Give the data back exactly as it stands.

[Stored data]

■ ■ ■ ■ ■

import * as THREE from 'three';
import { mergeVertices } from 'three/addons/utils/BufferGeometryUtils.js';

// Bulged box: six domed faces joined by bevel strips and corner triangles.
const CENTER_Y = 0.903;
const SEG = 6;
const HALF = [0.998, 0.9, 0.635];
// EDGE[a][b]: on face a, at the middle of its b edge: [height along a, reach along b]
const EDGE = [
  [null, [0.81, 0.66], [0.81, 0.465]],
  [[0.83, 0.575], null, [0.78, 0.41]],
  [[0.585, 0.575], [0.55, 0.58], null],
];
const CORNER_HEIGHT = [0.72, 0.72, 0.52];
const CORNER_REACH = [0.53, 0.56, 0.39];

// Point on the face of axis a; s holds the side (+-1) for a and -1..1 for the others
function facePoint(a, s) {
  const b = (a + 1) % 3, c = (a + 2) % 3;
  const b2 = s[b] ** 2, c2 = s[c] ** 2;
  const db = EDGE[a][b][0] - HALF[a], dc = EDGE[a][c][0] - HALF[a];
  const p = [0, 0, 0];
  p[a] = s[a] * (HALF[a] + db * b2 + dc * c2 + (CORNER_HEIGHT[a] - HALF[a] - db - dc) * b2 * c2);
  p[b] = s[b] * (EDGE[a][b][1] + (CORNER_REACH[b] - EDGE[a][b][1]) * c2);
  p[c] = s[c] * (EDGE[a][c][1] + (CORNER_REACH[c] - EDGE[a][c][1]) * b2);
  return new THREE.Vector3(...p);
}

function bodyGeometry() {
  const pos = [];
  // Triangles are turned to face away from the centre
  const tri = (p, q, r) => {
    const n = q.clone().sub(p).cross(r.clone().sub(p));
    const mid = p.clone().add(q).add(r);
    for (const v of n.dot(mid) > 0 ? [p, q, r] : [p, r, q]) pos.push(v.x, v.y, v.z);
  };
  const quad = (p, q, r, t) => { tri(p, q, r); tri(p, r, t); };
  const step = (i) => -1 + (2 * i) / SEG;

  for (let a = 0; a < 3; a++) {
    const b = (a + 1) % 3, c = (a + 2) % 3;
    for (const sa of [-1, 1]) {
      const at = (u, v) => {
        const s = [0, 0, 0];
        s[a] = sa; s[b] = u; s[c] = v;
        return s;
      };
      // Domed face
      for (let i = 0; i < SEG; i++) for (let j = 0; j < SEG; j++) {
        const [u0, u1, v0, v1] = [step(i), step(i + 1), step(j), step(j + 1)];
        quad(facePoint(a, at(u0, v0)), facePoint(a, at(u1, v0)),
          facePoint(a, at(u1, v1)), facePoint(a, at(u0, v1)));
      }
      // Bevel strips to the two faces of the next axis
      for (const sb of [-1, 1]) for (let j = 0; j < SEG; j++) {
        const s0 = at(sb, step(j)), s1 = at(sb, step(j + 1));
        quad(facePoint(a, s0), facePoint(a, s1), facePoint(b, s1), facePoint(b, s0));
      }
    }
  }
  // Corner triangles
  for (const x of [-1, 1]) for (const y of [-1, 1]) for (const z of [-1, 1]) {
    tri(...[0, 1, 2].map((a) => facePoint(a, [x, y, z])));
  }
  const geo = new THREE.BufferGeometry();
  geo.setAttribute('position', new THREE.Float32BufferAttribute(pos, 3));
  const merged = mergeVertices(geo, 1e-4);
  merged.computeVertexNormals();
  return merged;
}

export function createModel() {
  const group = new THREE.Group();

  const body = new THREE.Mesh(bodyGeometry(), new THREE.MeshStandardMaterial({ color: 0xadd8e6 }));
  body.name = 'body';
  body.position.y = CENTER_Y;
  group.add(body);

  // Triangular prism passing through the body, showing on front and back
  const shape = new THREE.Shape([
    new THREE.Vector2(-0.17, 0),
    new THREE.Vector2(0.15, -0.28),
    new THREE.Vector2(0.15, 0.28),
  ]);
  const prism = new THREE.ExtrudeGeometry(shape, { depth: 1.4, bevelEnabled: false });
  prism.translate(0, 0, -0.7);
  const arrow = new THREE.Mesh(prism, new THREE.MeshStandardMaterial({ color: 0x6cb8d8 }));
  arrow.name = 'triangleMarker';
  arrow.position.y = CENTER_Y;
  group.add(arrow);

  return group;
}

■ ■ ■ ■ ■

▸ **Answer for the task**:
import * as THREE from 'three';
import { mergeVertices } from 'three/addons/utils/BufferGeometryUtils.js';

// Bulged box: six domed faces joined by bevel strips and corner triangles.
const CENTER_Y = 0.903;
const SEG = 6;
const HALF = [0.998, 0.9, 0.635];
// EDGE[a][b]: on face a, at the middle of its b edge: [height along a, reach along b]
const EDGE = [
  [null, [0.81, 0.66], [0.81, 0.465]],
  [[0.83, 0.575], null, [0.78, 0.41]],
  [[0.585, 0.575], [0.55, 0.58], null],
];
const CORNER_HEIGHT = [0.72, 0.72, 0.52];
const CORNER_REACH = [0.53, 0.56, 0.39];

// Point on the face of axis a; s holds the side (+-1) for a and -1..1 for the others
function facePoint(a, s) {
  const b = (a + 1) % 3, c = (a + 2) % 3;
  const b2 = s[b] ** 2, c2 = s[c] ** 2;
  const db = EDGE[a][b][0] - HALF[a], dc = EDGE[a][c][0] - HALF[a];
  const p = [0, 0, 0];
  p[a] = s[a] * (HALF[a] + db * b2 + dc * c2 + (CORNER_HEIGHT[a] - HALF[a] - db - dc) * b2 * c2);
  p[b] = s[b] * (EDGE[a][b][1] + (CORNER_REACH[b] - EDGE[a][b][1]) * c2);
  p[c] = s[c] * (EDGE[a][c][1] + (CORNER_REACH[c] - EDGE[a][c][1]) * b2);
  return new THREE.Vector3(...p);
}

function bodyGeometry() {
  const pos = [];
  // Triangles are turned to face away from the centre
  const tri = (p, q, r) => {
    const n = q.clone().sub(p).cross(r.clone().sub(p));
    const mid = p.clone().add(q).add(r);
    for (const v of n.dot(mid) > 0 ? [p, q, r] : [p, r, q]) pos.push(v.x, v.y, v.z);
  };
  const quad = (p, q, r, t) => { tri(p, q, r); tri(p, r, t); };
  const step = (i) => -1 + (2 * i) / SEG;

  for (let a = 0; a < 3; a++) {
    const b = (a + 1) % 3, c = (a + 2) % 3;
    for (const sa of [-1, 1]) {
      const at = (u, v) => {
        const s = [0, 0, 0];
        s[a] = sa; s[b] = u; s[c] = v;
        return s;
      };
      // Domed face
      for (let i = 0; i < SEG; i++) for (let j = 0; j < SEG; j++) {
        const [u0, u1, v0, v1] = [step(i), step(i + 1), step(j), step(j + 1)];
        quad(facePoint(a, at(u0, v0)), facePoint(a, at(u1, v0)),
          facePoint(a, at(u1, v1)), facePoint(a, at(u0, v1)));
      }
      // Bevel strips to the two faces of the next axis
      for (const sb of [-1, 1]) for (let j = 0; j < SEG; j++) {
        const s0 = at(sb, step(j)), s1 = at(sb, step(j + 1));
        quad(facePoint(a, s0), facePoint(a, s1), facePoint(b, s1), facePoint(b, s0));
      }
    }
  }
  // Corner triangles
  for (const x of [-1, 1]) for (const y of [-1, 1]) for (const z of [-1, 1]) {
    tri(...[0, 1, 2].map((a) => facePoint(a, [x, y, z])));
  }
  const geo = new THREE.BufferGeometry();
  geo.setAttribute('position', new THREE.Float32BufferAttribute(pos, 3));
  const merged = mergeVertices(geo, 1e-4);
  merged.computeVertexNormals();
  return merged;
}

export function createModel() {
  const group = new THREE.Group();

  const body = new THREE.Mesh(bodyGeometry(), new THREE.MeshStandardMaterial({ color: 0xadd8e6 }));
  body.name = 'body';
  body.position.y = CENTER_Y;
  group.add(body);

  // Triangular prism passing through the body, showing on front and back
  const shape = new THREE.Shape([
    new THREE.Vector2(-0.17, 0),
    new THREE.Vector2(0.15, -0.28),
    new THREE.Vector2(0.15, 0.28),
  ]);
  const prism = new THREE.ExtrudeGeometry(shape, { depth: 1.4, bevelEnabled: false });
  prism.translate(0, 0, -0.7);
  const arrow = new THREE.Mesh(prism, new THREE.MeshStandardMaterial({ color: 0x6cb8d8 }));
  arrow.name = 'triangleMarker';
  arrow.position.y = CENTER_Y;
  group.add(arrow);

  return group;
}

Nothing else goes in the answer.